 Pressure / Volume
 Chemical potential / Particle number
 Vapor quality
 Reduced properties


Material properties
Specific heat capacity 
$c=$ 
$T$  $\mathrm{\partial}S$  $N$  $\mathrm{\partial}T$ 

Compressibility 
$\beta =$ 
$1$  $\mathrm{\partial}V$  $V$  $\mathrm{\partial}p$ 

Thermal expansion 
$\alpha =$ 
$1$  $\mathrm{\partial}V$  $V$  $\mathrm{\partial}T$ 


Equations
 Carnot's theorem
 Clausius theorem
 Fundamental relation
 Ideal gas law
 Maxwell relations
 Onsager reciprocal relations
 Bridgman's equations
 Table of thermodynamic equations

Potentials
 Internal energy
$U(S,V)$  Enthalpy
$H(S,p)=U+pV$  Helmholtz free energy
$A(T,V)=UTS$  Gibbs free energy
$G(T,p)=HTS$

History 

 "Perpetual motion" machines

Philosophy 

 Entropy and time
 Entropy and life
 Brownian ratchet
 Maxwell's demon
 Heat death paradox
 Loschmidt's paradox
 Synergetics

Theories 

 Caloric theory
 Theory of heat
 Vis viva ("living force")
 Mechanical equivalent of heat
 Motive power

Key publications 

"An Experimental Enquiry Concerning ... Heat"
"On the Equilibrium of Heterogeneous Substances"
"Reflections on the Motive Power of Fire"

Timelines 

 Thermodynamics
 Heat engines



 Maxwell's thermodynamic surface
 Entropy as energy dispersal
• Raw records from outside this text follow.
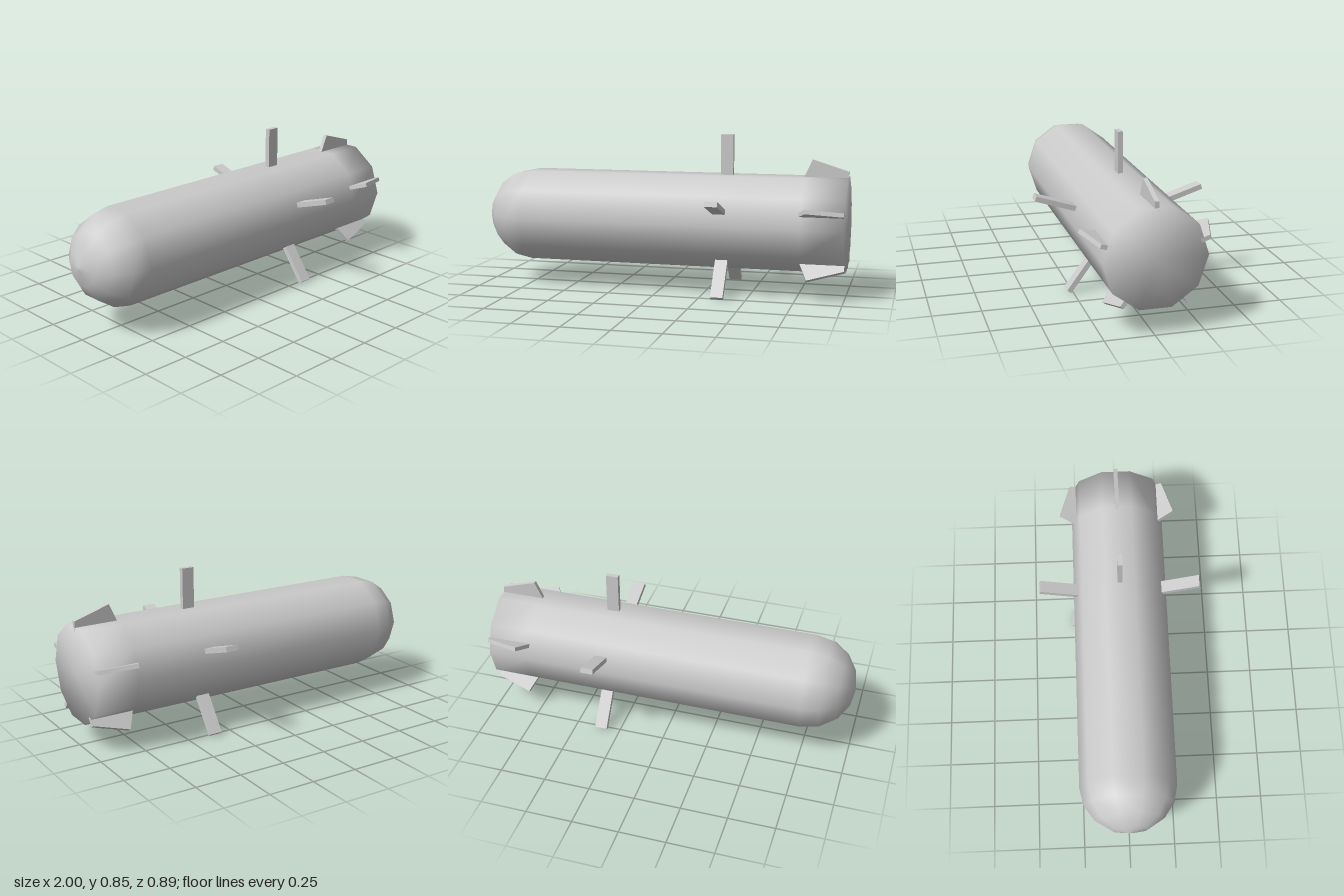
import * as THREE from 'three';

const AXIS_Y = 0.385; // height of the hull's long axis
const RADIUS = 0.26;
const SPOKES = 5;

export function createModel() {
  const model = new THREE.Group();
  model.name = 'torpedo';
  const material = new THREE.MeshStandardMaterial({ color: 0xcccccc });
  const finMaterial = new THREE.MeshStandardMaterial({ color: 0xcccccc, flatShading: true });

  // Ten-sided hull: rounded nose at -x, straight body, flat tail at +x
  const profile = [];
  for (let i = 0; i <= 4; i++) {
    const a = (i / 4) * Math.PI / 2;
    profile.push(new THREE.Vector2(RADIUS * Math.sin(a), -0.75 - 0.25 * Math.cos(a)));
  }
  for (const x of [0.32, 0.385, 0.78, 1]) profile.push(new THREE.Vector2(RADIUS, x));
  profile.push(new THREE.Vector2(0, 1));
  const hullGeometry = new THREE.LatheGeometry(profile, 10);
  hullGeometry.rotateZ(-Math.PI / 2);
  const hull = new THREE.Mesh(hullGeometry, material);
  hull.name = 'hull';
  hull.position.y = AXIS_Y;
  model.add(hull);

  // Straight blade, standing radially on a flat of the hull
  const bladeGeometry = new THREE.BoxGeometry(0.067, 0.235, 0.027);
  bladeGeometry.translate(0.3525, 0.3475, 0);

  // Swept tail fin, tallest near its leading edge
  const finShape = new THREE.Shape([
    [0.76, 0.23], [0.81, 0.34], [1, 0.28], [1, 0.23],
  ].map(([x, y]) => new THREE.Vector2(x, y)));
  const finGeometry = new THREE.ExtrudeGeometry(finShape, { depth: 0.022, bevelEnabled: false });
  finGeometry.translate(0, 0, -0.011);

  // Five blades and five tail fins share the same angles
  for (let i = 0; i < SPOKES; i++) {
    const spoke = new THREE.Group();
    spoke.name = `finPair${i + 1}`;
    spoke.position.y = AXIS_Y;
    spoke.rotation.x = (i * 2 * Math.PI) / SPOKES;
    const blade = new THREE.Mesh(bladeGeometry, finMaterial);
    blade.name = 'blade';
    const tailFin = new THREE.Mesh(finGeometry, finMaterial);
    tailFin.name = 'tailFin';
    spoke.add(blade, tailFin);
    model.add(spoke);
  }
  return model;
}
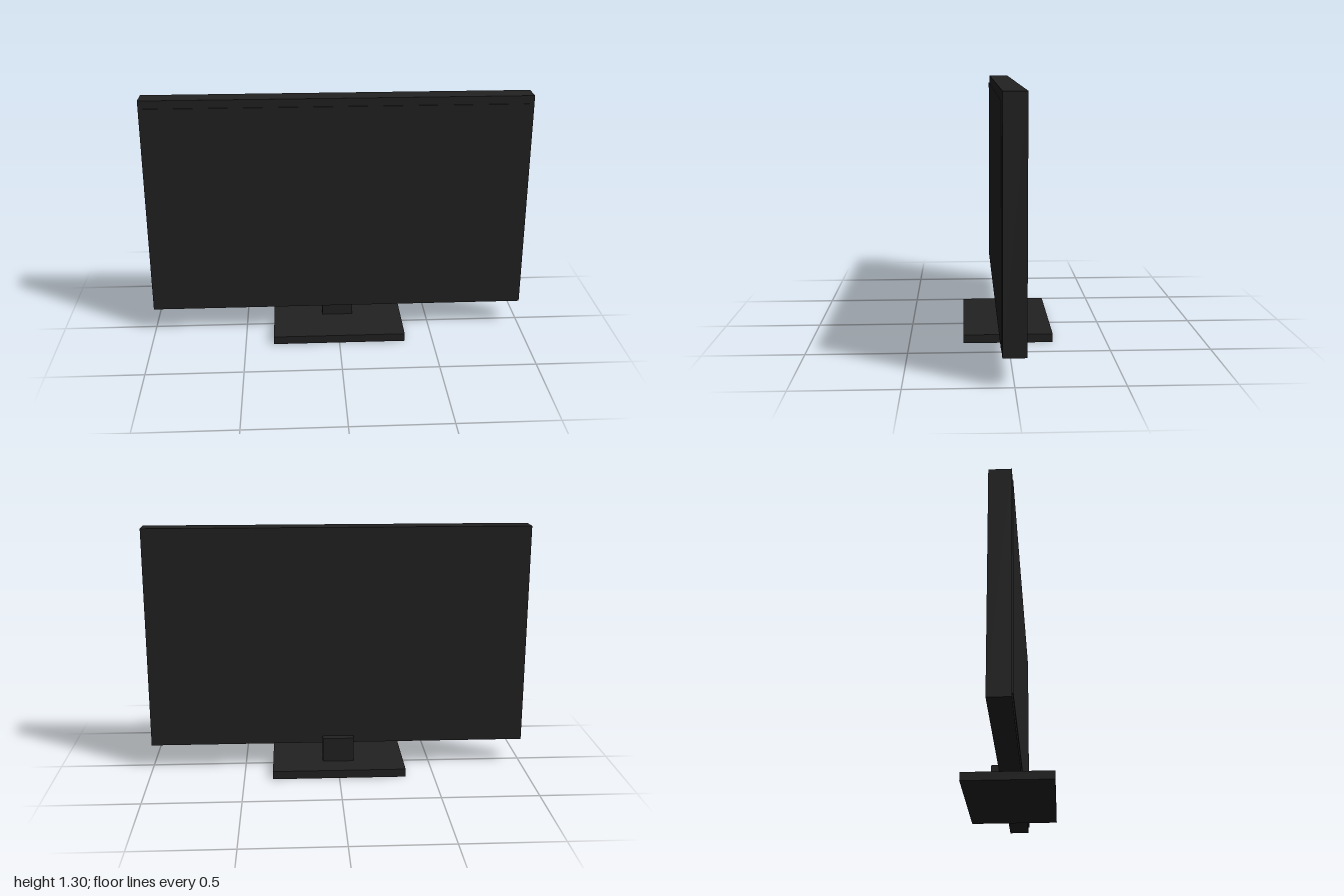
import * as THREE from 'three';

export function createModel() {
  const model = new THREE.Group();
  model.name = 'monitor';

  const casing = new THREE.MeshStandardMaterial({ color: 0x222222 });
  casing.name = 'charcoal plastic';

  // Box given by its lower and upper limits on each axis
  function addBox(name, [x0, x1], [y0, y1], [z0, z1]) {
    const mesh = new THREE.Mesh(new THREE.BoxGeometry(x1 - x0, y1 - y0, z1 - z0), casing);
    mesh.position.set((x0 + x1) / 2, (y0 + y1) / 2, (z0 + z1) / 2);
    mesh.name = name;
    model.add(mesh);
  }

  // Stand
  addBox('base', [-0.35, 0.35], [0, 0.043], [-0.227, 0.227]);
  addBox('neck', [-0.083, 0.083], [0.043, 0.173], [-0.098, -0.014]);

  // Display housing with the slightly raised screen
  addBox('housing', [-1, 1], [0.135, 1.302], [-0.055, 0.055]);
  addBox('screen', [-0.974, 0.974], [0.163, 1.26], [0.053, 0.06]);

  return model;
}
Scientists
 Bernoulli
 Boltzmann
 Carnot
 Clapeyron
 Clausius
 Carathéodory
 Duhem
 Gibbs
 von Helmholtz
 Joule
 Maxwell
 von Mayer
 Onsager
 Rankine
 Smeaton
 Stahl
 Thompson
 Thomson
 van der Waals
 Waterston



Pressure (symbol: p or P) is the force applied perpendicular to the surface of an object per unit area over which that force is distributed.^{:445}^{[1]} Gauge pressure (also spelled gage pressure)^{[a]} is the pressure relative to the ambient pressure.
Various units are used to express pressure. Some of these derive from a unit of force divided by a unit of area; the SI unit of pressure, the pascal (Pa), for example, is one newton per square metre (N/m^{2}); similarly, the poundforce per square inch (psi) is the traditional unit of pressure in the imperial and U.S. customary systems. Pressure may also be expressed in terms of standard atmospheric pressure; the atmosphere (atm) is equal to this pressure, and the torr is defined as ^{1}⁄_{760} of this. Manometric units such as the centimetre of water, millimetre of mercury, and inch of mercury are used to express pressures in terms of the height of column of a particular fluid in a manometer.